● Source data:
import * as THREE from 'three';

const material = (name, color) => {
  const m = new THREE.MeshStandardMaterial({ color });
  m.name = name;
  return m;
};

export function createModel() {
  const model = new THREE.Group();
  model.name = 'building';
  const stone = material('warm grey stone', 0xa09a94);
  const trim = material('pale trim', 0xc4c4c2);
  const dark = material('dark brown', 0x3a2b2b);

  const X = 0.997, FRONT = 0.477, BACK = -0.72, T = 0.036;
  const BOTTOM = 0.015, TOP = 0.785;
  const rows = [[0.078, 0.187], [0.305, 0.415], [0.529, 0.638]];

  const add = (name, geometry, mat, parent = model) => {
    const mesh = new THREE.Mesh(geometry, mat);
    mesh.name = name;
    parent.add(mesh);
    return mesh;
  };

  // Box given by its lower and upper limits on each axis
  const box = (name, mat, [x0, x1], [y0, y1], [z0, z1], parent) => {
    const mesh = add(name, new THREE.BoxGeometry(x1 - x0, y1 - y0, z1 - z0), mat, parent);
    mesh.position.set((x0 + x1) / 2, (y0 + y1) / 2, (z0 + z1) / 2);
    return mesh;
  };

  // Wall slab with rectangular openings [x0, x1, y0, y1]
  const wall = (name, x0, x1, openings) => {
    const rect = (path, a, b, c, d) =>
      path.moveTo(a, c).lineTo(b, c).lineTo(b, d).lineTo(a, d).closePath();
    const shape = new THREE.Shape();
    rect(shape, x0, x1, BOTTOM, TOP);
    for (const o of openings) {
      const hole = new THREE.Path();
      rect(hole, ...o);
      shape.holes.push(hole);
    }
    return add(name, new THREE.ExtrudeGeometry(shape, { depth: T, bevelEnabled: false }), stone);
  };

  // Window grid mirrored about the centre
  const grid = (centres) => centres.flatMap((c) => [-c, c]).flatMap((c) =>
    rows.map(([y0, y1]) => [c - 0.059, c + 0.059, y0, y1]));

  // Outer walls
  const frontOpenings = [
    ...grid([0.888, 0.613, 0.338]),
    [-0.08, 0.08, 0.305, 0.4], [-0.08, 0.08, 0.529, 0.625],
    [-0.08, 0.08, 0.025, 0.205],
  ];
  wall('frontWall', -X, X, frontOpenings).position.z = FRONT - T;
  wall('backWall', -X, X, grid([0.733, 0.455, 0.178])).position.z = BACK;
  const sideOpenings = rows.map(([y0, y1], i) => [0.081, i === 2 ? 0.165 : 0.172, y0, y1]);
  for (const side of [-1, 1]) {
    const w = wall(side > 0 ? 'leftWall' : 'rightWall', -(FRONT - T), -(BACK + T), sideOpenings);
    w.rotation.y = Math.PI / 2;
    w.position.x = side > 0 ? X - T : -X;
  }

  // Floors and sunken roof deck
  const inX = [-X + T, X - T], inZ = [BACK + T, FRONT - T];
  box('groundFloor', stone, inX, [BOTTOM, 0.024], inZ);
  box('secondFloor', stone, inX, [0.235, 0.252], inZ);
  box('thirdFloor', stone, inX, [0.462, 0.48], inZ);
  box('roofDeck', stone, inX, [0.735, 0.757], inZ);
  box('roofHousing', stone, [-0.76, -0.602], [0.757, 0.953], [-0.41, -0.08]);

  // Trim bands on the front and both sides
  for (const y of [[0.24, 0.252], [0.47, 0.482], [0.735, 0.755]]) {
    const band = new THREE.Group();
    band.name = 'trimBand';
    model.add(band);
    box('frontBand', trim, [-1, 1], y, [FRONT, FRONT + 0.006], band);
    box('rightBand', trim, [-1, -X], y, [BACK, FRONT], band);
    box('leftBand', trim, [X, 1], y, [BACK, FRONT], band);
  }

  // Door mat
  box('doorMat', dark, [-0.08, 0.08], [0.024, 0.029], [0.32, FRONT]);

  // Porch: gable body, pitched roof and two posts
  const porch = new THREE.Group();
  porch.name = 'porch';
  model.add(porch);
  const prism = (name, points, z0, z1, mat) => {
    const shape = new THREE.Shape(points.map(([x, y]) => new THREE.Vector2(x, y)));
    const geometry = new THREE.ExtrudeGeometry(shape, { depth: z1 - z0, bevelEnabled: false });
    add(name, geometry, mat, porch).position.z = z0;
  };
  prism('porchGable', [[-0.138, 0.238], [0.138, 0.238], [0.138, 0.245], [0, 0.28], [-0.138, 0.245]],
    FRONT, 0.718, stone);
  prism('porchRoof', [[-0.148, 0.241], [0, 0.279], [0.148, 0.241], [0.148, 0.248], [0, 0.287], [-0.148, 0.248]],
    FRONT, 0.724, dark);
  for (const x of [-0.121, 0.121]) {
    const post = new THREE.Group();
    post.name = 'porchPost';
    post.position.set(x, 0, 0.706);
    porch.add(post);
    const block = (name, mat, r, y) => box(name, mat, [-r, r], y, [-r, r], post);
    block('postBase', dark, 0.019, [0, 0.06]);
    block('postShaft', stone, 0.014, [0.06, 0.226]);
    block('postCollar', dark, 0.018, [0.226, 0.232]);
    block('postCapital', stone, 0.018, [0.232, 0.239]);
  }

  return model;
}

● Problem details: What is needed here is an exact copy of all the entries.

● Your solution:
import * as THREE from 'three';

const material = (name, color) => {
  const m = new THREE.MeshStandardMaterial({ color });
  m.name = name;
  return m;
};

export function createModel() {
  const model = new THREE.Group();
  model.name = 'building';
  const stone = material('warm grey stone', 0xa09a94);
  const trim = material('pale trim', 0xc4c4c2);
  const dark = material('dark brown', 0x3a2b2b);

  const X = 0.997, FRONT = 0.477, BACK = -0.72, T = 0.036;
  const BOTTOM = 0.015, TOP = 0.785;
  const rows = [[0.078, 0.187], [0.305, 0.415], [0.529, 0.638]];

  const add = (name, geometry, mat, parent = model) => {
    const mesh = new THREE.Mesh(geometry, mat);
    mesh.name = name;
    parent.add(mesh);
    return mesh;
  };

  // Box given by its lower and upper limits on each axis
  const box = (name, mat, [x0, x1], [y0, y1], [z0, z1], parent) => {
    const mesh = add(name, new THREE.BoxGeometry(x1 - x0, y1 - y0, z1 - z0), mat, parent);
    mesh.position.set((x0 + x1) / 2, (y0 + y1) / 2, (z0 + z1) / 2);
    return mesh;
  };

  // Wall slab with rectangular openings [x0, x1, y0, y1]
  const wall = (name, x0, x1, openings) => {
    const rect = (path, a, b, c, d) =>
      path.moveTo(a, c).lineTo(b, c).lineTo(b, d).lineTo(a, d).closePath();
    const shape = new THREE.Shape();
    rect(shape, x0, x1, BOTTOM, TOP);
    for (const o of openings) {
      const hole = new THREE.Path();
      rect(hole, ...o);
      shape.holes.push(hole);
    }
    return add(name, new THREE.ExtrudeGeometry(shape, { depth: T, bevelEnabled: false }), stone);
  };

  // Window grid mirrored about the centre
  const grid = (centres) => centres.flatMap((c) => [-c, c]).flatMap((c) =>
    rows.map(([y0, y1]) => [c - 0.059, c + 0.059, y0, y1]));

  // Outer walls
  const frontOpenings = [
    ...grid([0.888, 0.613, 0.338]),
    [-0.08, 0.08, 0.305, 0.4], [-0.08, 0.08, 0.529, 0.625],
    [-0.08, 0.08, 0.025, 0.205],
  ];
  wall('frontWall', -X, X, frontOpenings).position.z = FRONT - T;
  wall('backWall', -X, X, grid([0.733, 0.455, 0.178])).position.z = BACK;
  const sideOpenings = rows.map(([y0, y1], i) => [0.081, i === 2 ? 0.165 : 0.172, y0, y1]);
  for (const side of [-1, 1]) {
    const w = wall(side > 0 ? 'leftWall' : 'rightWall', -(FRONT - T), -(BACK + T), sideOpenings);
    w.rotation.y = Math.PI / 2;
    w.position.x = side > 0 ? X - T : -X;
  }

  // Floors and sunken roof deck
  const inX = [-X + T, X - T], inZ = [BACK + T, FRONT - T];
  box('groundFloor', stone, inX, [BOTTOM, 0.024], inZ);
  box('secondFloor', stone, inX, [0.235, 0.252], inZ);
  box('thirdFloor', stone, inX, [0.462, 0.48], inZ);
  box('roofDeck', stone, inX, [0.735, 0.757], inZ);
  box('roofHousing', stone, [-0.76, -0.602], [0.757, 0.953], [-0.41, -0.08]);

  // Trim bands on the front and both sides
  for (const y of [[0.24, 0.252], [0.47, 0.482], [0.735, 0.755]]) {
    const band = new THREE.Group();
    band.name = 'trimBand';
    model.add(band);
    box('frontBand', trim, [-1, 1], y, [FRONT, FRONT + 0.006], band);
    box('rightBand', trim, [-1, -X], y, [BACK, FRONT], band);
    box('leftBand', trim, [X, 1], y, [BACK, FRONT], band);
  }

  // Door mat
  box('doorMat', dark, [-0.08, 0.08], [0.024, 0.029], [0.32, FRONT]);

  // Porch: gable body, pitched roof and two posts
  const porch = new THREE.Group();
  porch.name = 'porch';
  model.add(porch);
  const prism = (name, points, z0, z1, mat) => {
    const shape = new THREE.Shape(points.map(([x, y]) => new THREE.Vector2(x, y)));
    const geometry = new THREE.ExtrudeGeometry(shape, { depth: z1 - z0, bevelEnabled: false });
    add(name, geometry, mat, porch).position.z = z0;
  };
  prism('porchGable', [[-0.138, 0.238], [0.138, 0.238], [0.138, 0.245], [0, 0.28], [-0.138, 0.245]],
    FRONT, 0.718, stone);
  prism('porchRoof', [[-0.148, 0.241], [0, 0.279], [0.148, 0.241], [0.148, 0.248], [0, 0.287], [-0.148, 0.248]],
    FRONT, 0.724, dark);
  for (const x of [-0.121, 0.121]) {
    const post = new THREE.Group();
    post.name = 'porchPost';
    post.position.set(x, 0, 0.706);
    porch.add(post);
    const block = (name, mat, r, y) => box(name, mat, [-r, r], y, [-r, r], post);
    block('postBase', dark, 0.019, [0, 0.06]);
    block('postShaft', stone, 0.014, [0.06, 0.226]);
    block('postCollar', dark, 0.018, [0.226, 0.232]);
    block('postCapital', stone, 0.018, [0.232, 0.239]);
  }

  return model;
}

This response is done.